__STUDY MATERIAL__.
◆ ◆ ◆ ◆ ◆
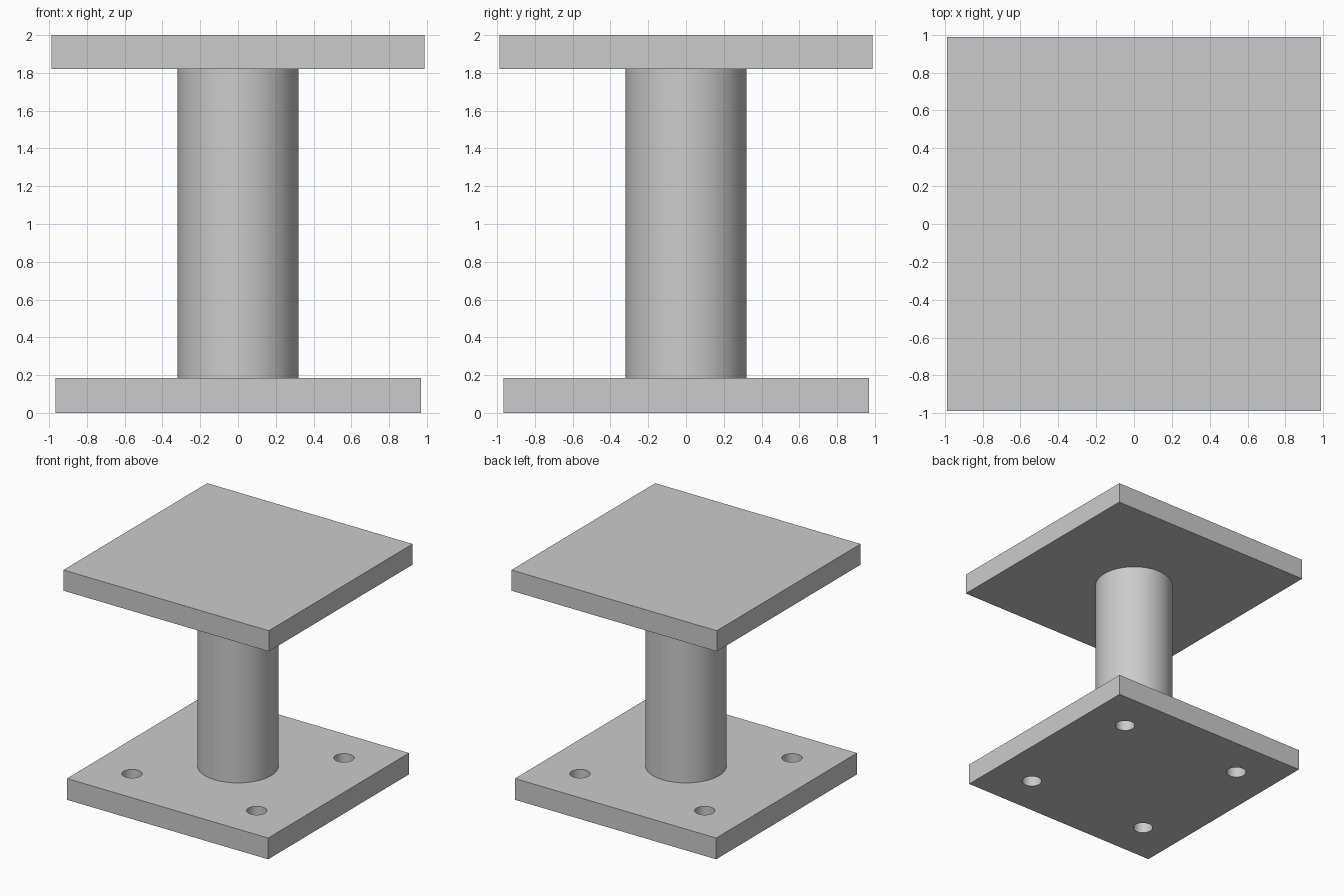
import bpy
import math

cube = bpy.data.objects.get("Cube")
if cube:
    bpy.data.objects.remove(cube, do_unlink=True)

# One plain grey for every part
grey = bpy.data.materials.new("plain grey")
grey.use_nodes = True
colour = (0.6, 0.6, 0.6, 1)
grey.diffuse_color = colour
grey.node_tree.nodes["Principled BSDF"].inputs["Base Color"].default_value = colour

PLATE = 0.18
BASE_TOP = 0.185
TOP_UNDERSIDE = 2 - PLATE


def finish(name):
    obj = bpy.context.object
    obj.name = name
    obj.data.materials.append(grey)
    return obj


def plate(name, width, z0, z1):
    bpy.ops.mesh.primitive_cube_add(size=1, location=(0, 0, (z0 + z1) / 2))
    bpy.context.object.scale = (width, width, z1 - z0)
    bpy.ops.object.transform_apply(location=False, rotation=False, scale=True)
    return finish(name)


def cylinder(name, radius, x, y, z0, z1, sides):
    bpy.ops.mesh.primitive_cylinder_add(
        vertices=sides, radius=radius, depth=z1 - z0, location=(x, y, (z0 + z1) / 2))
    bpy.ops.object.shade_smooth_by_angle(angle=math.radians(30))
    return finish(name)


# Top plate, base plate and the round column between them
plate("top_plate", 1.975, TOP_UNDERSIDE, 2)
base = plate("base_plate", 1.935, 0, BASE_TOP)
cylinder("column", 0.32, 0, 0, BASE_TOP, TOP_UNDERSIDE, 64)

# Four bolt holes through the base plate
for x in (-0.6, 0.6):
    for y in (-0.6, 0.6):
        cutter = cylinder("bolt_hole_cutter", 0.08, x, y, -0.1, 0.3, 48)
        cutter.hide_render = True
        cutter.hide_set(True)
        cutter.display_type = 'WIRE'
        cut = base.modifiers.new("bolt_hole", 'BOOLEAN')
        cut.operation = 'DIFFERENCE'
        cut.solver = 'EXACT'
        cut.object = cutter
◆ ◆ ◆ ◆ ◆
__TASK ITEM__. Only the records, copied exactly and free of pictures, belong in the answer.

__EXERCISE SOLUTION__.
import bpy
import math

cube = bpy.data.objects.get("Cube")
if cube:
    bpy.data.objects.remove(cube, do_unlink=True)

# One plain grey for every part
grey = bpy.data.materials.new("plain grey")
grey.use_nodes = True
colour = (0.6, 0.6, 0.6, 1)
grey.diffuse_color = colour
grey.node_tree.nodes["Principled BSDF"].inputs["Base Color"].default_value = colour

PLATE = 0.18
BASE_TOP = 0.185
TOP_UNDERSIDE = 2 - PLATE


def finish(name):
    obj = bpy.context.object
    obj.name = name
    obj.data.materials.append(grey)
    return obj


def plate(name, width, z0, z1):
    bpy.ops.mesh.primitive_cube_add(size=1, location=(0, 0, (z0 + z1) / 2))
    bpy.context.object.scale = (width, width, z1 - z0)
    bpy.ops.object.transform_apply(location=False, rotation=False, scale=True)
    return finish(name)


def cylinder(name, radius, x, y, z0, z1, sides):
    bpy.ops.mesh.primitive_cylinder_add(
        vertices=sides, radius=radius, depth=z1 - z0, location=(x, y, (z0 + z1) / 2))
    bpy.ops.object.shade_smooth_by_angle(angle=math.radians(30))
    return finish(name)


# Top plate, base plate and the round column between them
plate("top_plate", 1.975, TOP_UNDERSIDE, 2)
base = plate("base_plate", 1.935, 0, BASE_TOP)
cylinder("column", 0.32, 0, 0, BASE_TOP, TOP_UNDERSIDE, 64)

# Four bolt holes through the base plate
for x in (-0.6, 0.6):
    for y in (-0.6, 0.6):
        cutter = cylinder("bolt_hole_cutter", 0.08, x, y, -0.1, 0.3, 48)
        cutter.hide_render = True
        cutter.hide_set(True)
        cutter.display_type = 'WIRE'
        cut = base.modifiers.new("bolt_hole", 'BOOLEAN')
        cut.operation = 'DIFFERENCE'
        cut.solver = 'EXACT'
        cut.object = cutter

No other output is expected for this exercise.